Spread the Word with Brochures
There are a number of reasons you might need to inform your clientele. Perhaps you want to teach them what makes your product superior to cheaper competitors. Maybe you want to highlight the problem that your product addresses. Quite often you just want to have a take-away that tells customers about your product while you show it off with high-quality photographs. No matter the reason why, if you want to give prospective clients some take-away materials, you most likely want brochures.
How Are Brochures Different from Flyers?
Brochures and flyers are in the same ‘family’ of promotional items (what we call “print collateral”). Many consider that brochures are designed to be kept and read in-depth while flyers are more simple promotional pieces, but this isn’t necessarily true. Each format can be used for either purpose, provided the designer makes proper use of it.
In truth, the difference is simple: Brochures are folded, while flyers are flat.
When Should I Use Brochures?
Brochures have quite a few advantages over flyers.

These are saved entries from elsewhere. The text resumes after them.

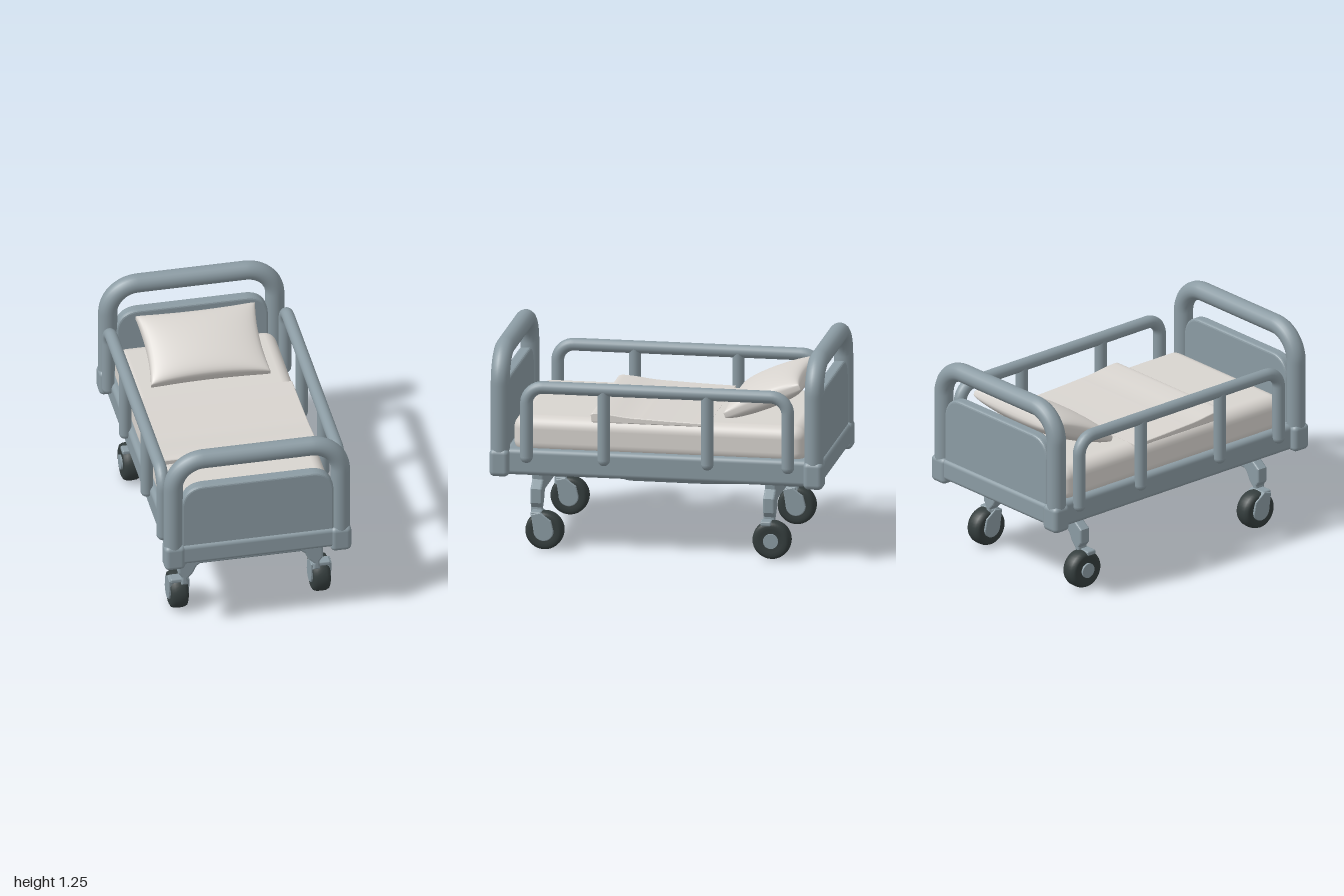
import * as THREE from 'three';
import { mergeVertices } from 'three/addons/utils/BufferGeometryUtils.js';
import { RoundedBoxGeometry } from 'three/addons/geometries/RoundedBoxGeometry.js';

const mat = (name, color) => Object.assign(new THREE.MeshStandardMaterial({ color }), { name });
const V = (x, y, z) => new THREE.Vector3(x, y, z);

export function createModel() {
  const bed = new THREE.Group();
  bed.name = 'hospitalBed';
  const steel = mat('blue grey frame', 0x8b9ba3);
  const linen = mat('off white linen', 0xd8d4cf);
  const rubber = mat('dark rubber', 0x343d3d);

  const add = (name, geo, material, x = 0, y = 0, z = 0) => {
    const m = new THREE.Mesh(geo, material);
    m.name = name;
    m.position.set(x, y, z);
    bed.add(m);
    return m;
  };
  const rbox = (w, h, d, r) => new RoundedBoxGeometry(w, h, d, 4, r);

  // Tube through points with rounded corners and ball ends
  const bentTube = (name, pts, r, bend) => {
    const path = new THREE.CurvePath();
    let from = pts[0];
    for (let i = 1; i < pts.length - 1; i++) {
      const p = pts[i];
      const a = p.clone().add(pts[i - 1].clone().sub(p).setLength(bend));
      const b = p.clone().add(pts[i + 1].clone().sub(p).setLength(bend));
      path.add(new THREE.LineCurve3(from, a));
      path.add(new THREE.CubicBezierCurve3(a, a.clone().lerp(p, 0.55), b.clone().lerp(p, 0.55), b));
      from = b;
    }
    path.add(new THREE.LineCurve3(from, pts[pts.length - 1]));
    add(name, new THREE.TubeGeometry(path, 120, r, 18), steel);
    for (const p of [pts[0], pts[pts.length - 1]])
      add(name + 'End', new THREE.SphereGeometry(r, 18, 12), steel, p.x, p.y, p.z);
  };

  // Extrusion centred on its depth
  const slab = (shape, depth, bevel) => {
    const g = new THREE.ExtrudeGeometry(shape, {
      depth: depth - 2 * bevel, bevelEnabled: bevel > 0, bevelThickness: bevel,
      bevelSize: bevel, bevelOffset: -bevel, bevelSegments: 3, curveSegments: 16,
    });
    return g.translate(0, 0, bevel - depth / 2);
  };

  // Deck
  add('deck', rbox(1.04, 0.16, 1.82, 0.03), steel, 0, 0.54, 0);

  // Head and foot boards
  const board = new THREE.Shape();
  board.moveTo(-0.46, 0.59);
  board.lineTo(0.46, 0.59);
  board.lineTo(0.46, 0.9);
  board.quadraticCurveTo(0.44, 1.02, 0.32, 1.02);
  board.lineTo(-0.32, 1.02);
  board.quadraticCurveTo(-0.44, 1.02, -0.46, 0.9);
  for (const e of [1, -1]) {
    const end = e > 0 ? 'foot' : 'head', z = 0.94 * e;
    bentTube(end + 'Arch', [V(-0.503, 0.53, z), V(-0.503, 1.195, z), V(0.503, 1.195, z), V(0.503, 0.53, z)], 0.057, 0.18);
    add(end + 'Board', slab(board, 0.07, 0.015), steel, 0, 0, z);
    add(end + 'CrossRail', rbox(0.96, 0.13, 0.1, 0.025), steel, 0, 0.55, z);
    for (const s of [1, -1])
      add(end + 'CornerSleeve', rbox(0.126, 0.165, 0.118, 0.03), steel, 0.5 * s, 0.537, z);
  }

  // Side rails
  for (const s of [1, -1]) {
    const x = 0.532 * s;
    bentTube('sideRail', [V(x, 0.58, 0.778), V(x, 1.005, 0.778), V(x, 1.005, -0.787), V(x, 0.58, -0.787)], 0.038, 0.1);
    for (const z of [0.315, -0.305])
      bentTube('sideRailPost', [V(x, 0.58, z), V(x, 1.0, z)], 0.037, 0);
  }

  // Mattress
  add('mattress', rbox(0.975, 0.23, 1.75, 0.075), linen, 0, 0.695, -0.005);

  // Blanket, thickest at its folded edge
  const fold = new THREE.Shape();
  fold.moveTo(-0.3, 0.79);
  fold.lineTo(0.4, 0.79);
  fold.lineTo(0.405, 0.835);
  fold.quadraticCurveTo(0.4, 0.85, 0.36, 0.848);
  fold.bezierCurveTo(0.25, 0.842, 0.22, 0.827, 0.1, 0.825);
  fold.quadraticCurveTo(-0.1, 0.815, -0.3, 0.811);
  add('blanket', slab(fold, 0.95, 0.006).rotateY(-Math.PI / 2), linen);

  // Pillow: a cushion swelling from pinched edges
  let pillow = new THREE.BoxGeometry(2, 2, 2, 24, 1, 24);
  pillow.deleteAttribute('normal');
  pillow.deleteAttribute('uv');
  pillow = mergeVertices(pillow);
  const pos = pillow.attributes.position;
  for (let i = 0; i < pos.count; i++) {
    const u = Math.sin(pos.getX(i) * Math.PI / 2), v = Math.sin(pos.getZ(i) * Math.PI / 2);
    const swell = Math.pow(Math.max(0, (1 - u * u) * (1 - v * v)), 0.36);
    pos.setXYZ(i,
      u * (0.36 - 0.022 * (1 - v * v)),
      pos.getY(i) * (0.012 + 0.078 * swell),
      v * (0.245 - 0.02 * (1 - u * u)));
  }
  pillow.computeVertexNormals();
  add('pillow', pillow, linen, 0, 0.932, -0.603).rotation.x = 0.4;

  // Leg frames: half outline mirrored across x
  const half = [[0.22, 0.42], [0.24, 0.47], [0.38, 0.47], [0.375, 0.405], [0.437, 0.36], [0.437, 0.275],
    [0.415, 0.245], [0.42, 0.19], [0.375, 0.19], [0.38, 0.235], [0.35, 0.265], [0.325, 0.315], [0.305, 0.33]];
  const outline = [...half, ...half.map(([x, y]) => [-x, y]).reverse()];
  const legShape = new THREE.Shape(outline.map(([x, y]) => new THREE.Vector2(x, y)));

  // Caster parts
  const tyreProfile = [[0.001, -0.046], [0.07, -0.05], [0.09, -0.053], [0.105, -0.046], [0.113, -0.028], [0.115, 0],
    [0.113, 0.028], [0.105, 0.046], [0.09, 0.053], [0.07, 0.05], [0.001, 0.046]].map(([r, y]) => new THREE.Vector2(r, y));
  const tyre = new THREE.LatheGeometry(tyreProfile, 36).rotateZ(Math.PI / 2);
  const hub = new THREE.CylinderGeometry(0.045, 0.045, 0.122, 24).rotateZ(Math.PI / 2);
  const forkShape = new THREE.Shape();
  forkShape.moveTo(0.075, 0.1);
  forkShape.lineTo(0.06, 0);
  forkShape.absarc(0, 0, 0.06, 0, -Math.PI, true);
  forkShape.lineTo(-0.045, 0.065);
  forkShape.lineTo(0.02, 0.112);
  const fork = slab(forkShape, 0.024, 0.006).rotateY(-Math.PI / 2);

  for (const [end, legZ, wheelZ] of [['foot', 0.738, 0.685], ['head', -0.655, -0.675]]) {
    add(end + 'LegFrame', slab(legShape, 0.07, 0.012), steel, 0, 0, legZ);
    for (const s of [1, -1]) {
      const x = 0.428 * s;
      add(end + 'Tyre', tyre, rubber, x, 0.115, wheelZ);
      add(end + 'Hub', hub, steel, x, 0.115, wheelZ);
      add(end + 'InnerFork', fork, steel, x - 0.05 * s, 0.118, wheelZ);
      if (end === 'foot') add('footOuterFork', fork, steel, x + 0.05 * s, 0.118, wheelZ);
      add(end + 'ForkCrown', rbox(0.11, 0.03, 0.065, 0.01), steel, x, 0.218, (legZ + wheelZ) / 2 + 0.02);
    }
  }

  // Lift handle loop under the deck
  const side = [V(0.21, 0.425, -0.66), V(0.19, 0.418, -0.52), V(0.13, 0.388, -0.22), V(0.125, 0.388, 0.27)];
  bentTube('liftHandle', [...side, ...side.map((p) => V(-p.x, p.y, p.z)).reverse()], 0.03, 0.06);

  return bed;
}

They can be easier to carry around, which makes them ideal for take-along materials such as maps or take-home materials like informational pamphlets, and the creases can be used as natural margins to make ‘long copy’ (or word-heavy) information easier to read while breaking it up into smaller bite-sized panels.
Common uses for brochures include product pamphlets, introductory summaries of your company, maps to fair grounds or event floors, or documents explaining the problem that your product or service solves.
What do the Brochure Folds Mean?
While custom folds and sizes are available, most brochures are standard 8.5”x11” sheet with one of three folds:
For a Z-Fold (sometimes referred to as an ‘accordion-style fold’), the sheet is folded into thirds in a left-to-right zig-zag, similar to how you fold a map. This type of brochure unfolds very easily, pulling itself into a flat sheet when it is opened, allowing the reader access to both inside panels at the same time, allowing for larger two-panel graphics and layouts.
The Roll Fold is also known as a ‘letter fold’, ‘tri-fold’, or ‘business fold’. It’s also a sheet folded into thirds, but it opens a little differently, with the outer-most panel folded inwards. This style of brochure opens in two steps, which tends to break the content up a bit more, as well as giving you a bit more control over the order in which the panels are read.
The Half Fold, also known as the ‘book fold’, is as it sounds: The sheet is folded in half, and opened like a book. This design is considerably wider than the other folds, dedicating much more space to the front and back covers. Inside, the content area is a single expansive space that can be viewed entirely at once. Half folds tend to be preferred for brochures that wish to feature stunning visuals rather than vast amounts of copy.
Bring New Customers ‘Into the Fold’
If you want to learn more about brochures, including questions about design or pricing, contact us today.